It is uncomfortable to be wrong. It’s ok. There is no perfection in derby. We all have things to work on, and everyone on your team wants you to succeed. They’re not telling you things to be mean, they’re telling you things so that you improve.
- Watch footage
All the footage, all the derby. I will harp on this in every blog ever because you cannot improve your game unless you open your eyes to ways you can improve your game. If you never see other options of blocking or working with your team, you may get stuck in a rut. It’s possible you’ve been practicing a blocking technique that doesn’t translate to your body. By watching other skaters you will pick up pointers in tactic and skills to improve your own game. The more you understand the game of derby from the outside, the more your eyes will be open on the inside of the pack.
Watch all the derby, even the rulesets you don’t understand. Even the kind of derby you may have no desire to play. Watch it anyway. Understand it. Embrace it.
Your team is on a journey together. You can only work on blocking so much as an individual. You must rely on and trust your team mates to improve. Love and lift each other up. Have on your Big Kid Panties at practice – everyone is learning. If they back block you, tell them outside of the heat of the moment. Don’t call them out when it’s happening. Support and teach each other, and together the whole community will grow!
Now go forth and practice!
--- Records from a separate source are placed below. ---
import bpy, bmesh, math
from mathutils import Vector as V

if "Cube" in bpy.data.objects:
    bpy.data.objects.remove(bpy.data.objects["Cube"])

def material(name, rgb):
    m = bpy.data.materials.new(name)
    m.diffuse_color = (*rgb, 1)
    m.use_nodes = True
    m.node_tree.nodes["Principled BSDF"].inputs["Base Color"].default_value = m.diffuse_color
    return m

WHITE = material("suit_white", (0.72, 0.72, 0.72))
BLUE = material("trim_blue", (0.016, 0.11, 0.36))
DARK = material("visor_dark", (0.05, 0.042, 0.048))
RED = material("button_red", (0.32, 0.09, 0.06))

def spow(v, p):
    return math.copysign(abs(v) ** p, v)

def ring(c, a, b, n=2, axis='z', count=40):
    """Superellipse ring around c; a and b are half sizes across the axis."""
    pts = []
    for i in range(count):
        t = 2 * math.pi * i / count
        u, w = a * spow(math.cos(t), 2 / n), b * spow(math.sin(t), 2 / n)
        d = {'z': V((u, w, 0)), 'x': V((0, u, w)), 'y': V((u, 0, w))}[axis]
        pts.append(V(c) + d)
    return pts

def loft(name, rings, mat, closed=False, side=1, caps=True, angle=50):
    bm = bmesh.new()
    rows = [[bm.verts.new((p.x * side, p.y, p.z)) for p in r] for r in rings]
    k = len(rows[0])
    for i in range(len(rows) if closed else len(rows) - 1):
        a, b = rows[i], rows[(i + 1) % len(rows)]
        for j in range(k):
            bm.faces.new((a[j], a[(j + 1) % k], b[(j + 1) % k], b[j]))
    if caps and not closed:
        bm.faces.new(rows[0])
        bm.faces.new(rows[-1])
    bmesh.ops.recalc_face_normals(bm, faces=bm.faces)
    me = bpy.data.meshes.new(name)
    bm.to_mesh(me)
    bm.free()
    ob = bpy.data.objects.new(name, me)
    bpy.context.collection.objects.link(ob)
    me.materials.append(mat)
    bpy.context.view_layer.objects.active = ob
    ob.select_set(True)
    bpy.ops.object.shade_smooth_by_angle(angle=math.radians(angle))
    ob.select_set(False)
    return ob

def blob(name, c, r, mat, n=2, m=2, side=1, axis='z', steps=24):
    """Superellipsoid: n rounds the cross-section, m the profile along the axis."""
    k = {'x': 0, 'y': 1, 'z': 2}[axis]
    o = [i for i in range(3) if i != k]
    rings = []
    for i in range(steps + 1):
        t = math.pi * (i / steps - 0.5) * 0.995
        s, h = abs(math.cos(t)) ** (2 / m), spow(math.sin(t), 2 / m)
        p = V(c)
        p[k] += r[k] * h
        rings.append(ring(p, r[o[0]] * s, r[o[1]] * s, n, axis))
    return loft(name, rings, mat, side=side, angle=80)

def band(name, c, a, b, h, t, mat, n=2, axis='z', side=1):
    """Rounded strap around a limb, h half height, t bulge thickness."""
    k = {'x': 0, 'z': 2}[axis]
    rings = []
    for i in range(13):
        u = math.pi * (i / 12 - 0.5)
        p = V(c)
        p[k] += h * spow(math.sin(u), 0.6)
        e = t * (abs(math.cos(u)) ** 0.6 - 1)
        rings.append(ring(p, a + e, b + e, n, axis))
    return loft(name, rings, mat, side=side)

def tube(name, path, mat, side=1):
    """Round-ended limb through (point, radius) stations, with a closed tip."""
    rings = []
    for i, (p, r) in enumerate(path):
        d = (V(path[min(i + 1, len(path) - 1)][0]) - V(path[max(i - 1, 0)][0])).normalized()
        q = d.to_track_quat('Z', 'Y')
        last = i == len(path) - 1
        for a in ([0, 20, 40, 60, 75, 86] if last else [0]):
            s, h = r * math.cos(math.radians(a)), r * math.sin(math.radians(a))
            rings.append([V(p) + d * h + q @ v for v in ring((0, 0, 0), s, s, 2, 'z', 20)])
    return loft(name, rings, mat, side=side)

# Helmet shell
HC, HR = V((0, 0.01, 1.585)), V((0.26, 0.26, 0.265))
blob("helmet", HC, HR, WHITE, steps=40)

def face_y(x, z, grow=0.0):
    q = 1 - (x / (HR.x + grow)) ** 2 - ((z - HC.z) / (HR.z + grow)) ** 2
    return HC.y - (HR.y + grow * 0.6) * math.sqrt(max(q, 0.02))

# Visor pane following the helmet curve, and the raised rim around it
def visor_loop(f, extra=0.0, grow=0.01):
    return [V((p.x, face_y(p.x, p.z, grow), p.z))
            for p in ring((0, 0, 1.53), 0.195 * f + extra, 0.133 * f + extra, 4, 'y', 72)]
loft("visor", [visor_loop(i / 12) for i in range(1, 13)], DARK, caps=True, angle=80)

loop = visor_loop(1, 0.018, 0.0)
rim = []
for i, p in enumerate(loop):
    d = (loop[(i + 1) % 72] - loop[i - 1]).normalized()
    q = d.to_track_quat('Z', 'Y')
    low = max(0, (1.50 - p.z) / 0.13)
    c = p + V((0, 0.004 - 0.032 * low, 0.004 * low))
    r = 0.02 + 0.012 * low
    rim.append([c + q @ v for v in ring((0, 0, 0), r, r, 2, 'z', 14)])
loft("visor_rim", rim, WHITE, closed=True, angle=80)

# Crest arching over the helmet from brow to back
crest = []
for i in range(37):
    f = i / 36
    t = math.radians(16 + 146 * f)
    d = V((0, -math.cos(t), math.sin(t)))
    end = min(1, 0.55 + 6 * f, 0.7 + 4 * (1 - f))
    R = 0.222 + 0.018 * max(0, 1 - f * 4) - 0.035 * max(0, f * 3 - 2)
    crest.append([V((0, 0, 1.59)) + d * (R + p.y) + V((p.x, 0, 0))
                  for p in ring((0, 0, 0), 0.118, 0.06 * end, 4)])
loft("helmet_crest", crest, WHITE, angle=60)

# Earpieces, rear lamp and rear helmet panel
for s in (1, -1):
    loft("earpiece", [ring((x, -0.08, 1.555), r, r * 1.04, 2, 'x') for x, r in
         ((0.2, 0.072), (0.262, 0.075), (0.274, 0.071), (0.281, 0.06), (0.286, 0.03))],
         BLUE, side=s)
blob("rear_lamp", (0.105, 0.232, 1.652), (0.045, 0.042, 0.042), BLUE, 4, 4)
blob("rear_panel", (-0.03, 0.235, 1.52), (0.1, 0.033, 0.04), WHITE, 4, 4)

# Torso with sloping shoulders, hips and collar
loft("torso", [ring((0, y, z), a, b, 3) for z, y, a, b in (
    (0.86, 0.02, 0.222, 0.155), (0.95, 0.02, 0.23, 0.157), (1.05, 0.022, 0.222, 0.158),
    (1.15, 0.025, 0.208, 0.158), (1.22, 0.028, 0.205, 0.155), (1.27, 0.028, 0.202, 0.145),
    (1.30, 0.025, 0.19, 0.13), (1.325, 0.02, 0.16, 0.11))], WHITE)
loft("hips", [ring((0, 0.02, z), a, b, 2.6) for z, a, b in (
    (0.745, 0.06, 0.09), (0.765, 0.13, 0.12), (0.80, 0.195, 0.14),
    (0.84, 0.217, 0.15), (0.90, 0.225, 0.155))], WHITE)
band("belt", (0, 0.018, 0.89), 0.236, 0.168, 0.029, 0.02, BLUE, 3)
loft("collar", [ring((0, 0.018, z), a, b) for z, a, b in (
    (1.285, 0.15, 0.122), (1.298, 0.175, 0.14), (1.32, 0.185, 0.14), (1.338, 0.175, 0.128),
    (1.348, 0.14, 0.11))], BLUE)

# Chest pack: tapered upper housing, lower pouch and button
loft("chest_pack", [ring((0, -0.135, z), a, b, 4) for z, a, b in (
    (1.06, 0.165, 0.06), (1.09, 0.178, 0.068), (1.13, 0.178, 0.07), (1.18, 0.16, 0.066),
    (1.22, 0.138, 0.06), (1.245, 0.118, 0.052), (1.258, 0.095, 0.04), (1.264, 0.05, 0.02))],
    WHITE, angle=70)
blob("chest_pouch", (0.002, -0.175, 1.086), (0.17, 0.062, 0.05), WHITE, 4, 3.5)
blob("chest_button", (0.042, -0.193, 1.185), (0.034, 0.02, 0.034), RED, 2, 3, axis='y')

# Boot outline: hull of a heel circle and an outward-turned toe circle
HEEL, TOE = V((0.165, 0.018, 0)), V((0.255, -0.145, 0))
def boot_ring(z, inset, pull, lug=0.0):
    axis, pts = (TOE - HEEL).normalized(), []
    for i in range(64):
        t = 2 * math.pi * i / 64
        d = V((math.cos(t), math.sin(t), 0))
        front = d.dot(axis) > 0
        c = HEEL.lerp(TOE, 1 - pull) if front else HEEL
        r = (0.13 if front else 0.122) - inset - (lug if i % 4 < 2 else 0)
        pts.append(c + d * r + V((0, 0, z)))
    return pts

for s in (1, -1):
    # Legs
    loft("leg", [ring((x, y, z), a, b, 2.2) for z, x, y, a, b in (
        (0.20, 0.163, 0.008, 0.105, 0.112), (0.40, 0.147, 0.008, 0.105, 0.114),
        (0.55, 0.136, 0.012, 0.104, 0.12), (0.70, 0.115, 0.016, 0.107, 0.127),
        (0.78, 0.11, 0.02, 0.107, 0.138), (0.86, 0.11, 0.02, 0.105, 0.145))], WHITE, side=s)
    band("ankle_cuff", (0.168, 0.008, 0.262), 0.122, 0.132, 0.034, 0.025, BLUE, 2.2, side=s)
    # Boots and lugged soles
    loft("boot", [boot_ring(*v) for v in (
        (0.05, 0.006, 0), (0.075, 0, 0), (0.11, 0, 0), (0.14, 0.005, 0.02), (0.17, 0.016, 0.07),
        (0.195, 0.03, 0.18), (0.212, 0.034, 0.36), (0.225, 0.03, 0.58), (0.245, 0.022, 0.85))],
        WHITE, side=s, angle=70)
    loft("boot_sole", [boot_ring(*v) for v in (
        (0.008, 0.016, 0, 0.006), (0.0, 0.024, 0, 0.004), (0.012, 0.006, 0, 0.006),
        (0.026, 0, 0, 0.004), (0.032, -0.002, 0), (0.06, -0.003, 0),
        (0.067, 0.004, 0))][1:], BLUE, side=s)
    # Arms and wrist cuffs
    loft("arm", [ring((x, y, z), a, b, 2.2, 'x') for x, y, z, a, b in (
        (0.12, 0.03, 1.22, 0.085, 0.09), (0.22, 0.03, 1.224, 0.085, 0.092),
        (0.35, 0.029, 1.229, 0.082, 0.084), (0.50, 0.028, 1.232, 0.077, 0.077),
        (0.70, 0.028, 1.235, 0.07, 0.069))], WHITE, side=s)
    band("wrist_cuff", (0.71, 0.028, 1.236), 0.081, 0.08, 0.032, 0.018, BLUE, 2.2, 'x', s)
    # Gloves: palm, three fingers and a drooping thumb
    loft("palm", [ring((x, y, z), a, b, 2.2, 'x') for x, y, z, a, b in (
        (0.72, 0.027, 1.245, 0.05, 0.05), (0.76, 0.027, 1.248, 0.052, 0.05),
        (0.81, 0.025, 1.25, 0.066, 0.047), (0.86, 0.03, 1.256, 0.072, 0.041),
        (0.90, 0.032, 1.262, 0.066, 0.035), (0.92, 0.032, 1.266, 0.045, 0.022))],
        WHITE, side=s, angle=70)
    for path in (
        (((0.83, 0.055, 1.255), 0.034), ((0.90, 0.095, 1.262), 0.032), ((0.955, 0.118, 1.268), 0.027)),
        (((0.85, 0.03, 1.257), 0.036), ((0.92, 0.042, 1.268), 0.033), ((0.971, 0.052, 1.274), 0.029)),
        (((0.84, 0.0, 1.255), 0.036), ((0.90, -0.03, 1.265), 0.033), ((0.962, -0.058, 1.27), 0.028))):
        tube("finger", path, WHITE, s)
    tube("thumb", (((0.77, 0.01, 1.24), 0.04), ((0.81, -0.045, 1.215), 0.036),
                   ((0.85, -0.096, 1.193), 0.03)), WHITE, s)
Thank you to Phantom Photographics for the photos used in this blog. Please visit and support these photogs and more.
Kristie Grey (Merry Khaos) has been playing roller derby since 2009 and has coached almost as long. She has worked with over 20 leagues in 11 states, and five countries. She has coached on and off skates at Beat Me Halfway 2014 & RollerCon (2012-2015). She currently skates with Tampa Roller Derby. Active in health and wellness, she is an active Herbalife Health Coach, rock climber, and power lifter. For questions, booking, requests of topic, or help with a nutrition plan, message Khaos at DerbyAmerica@gmail.com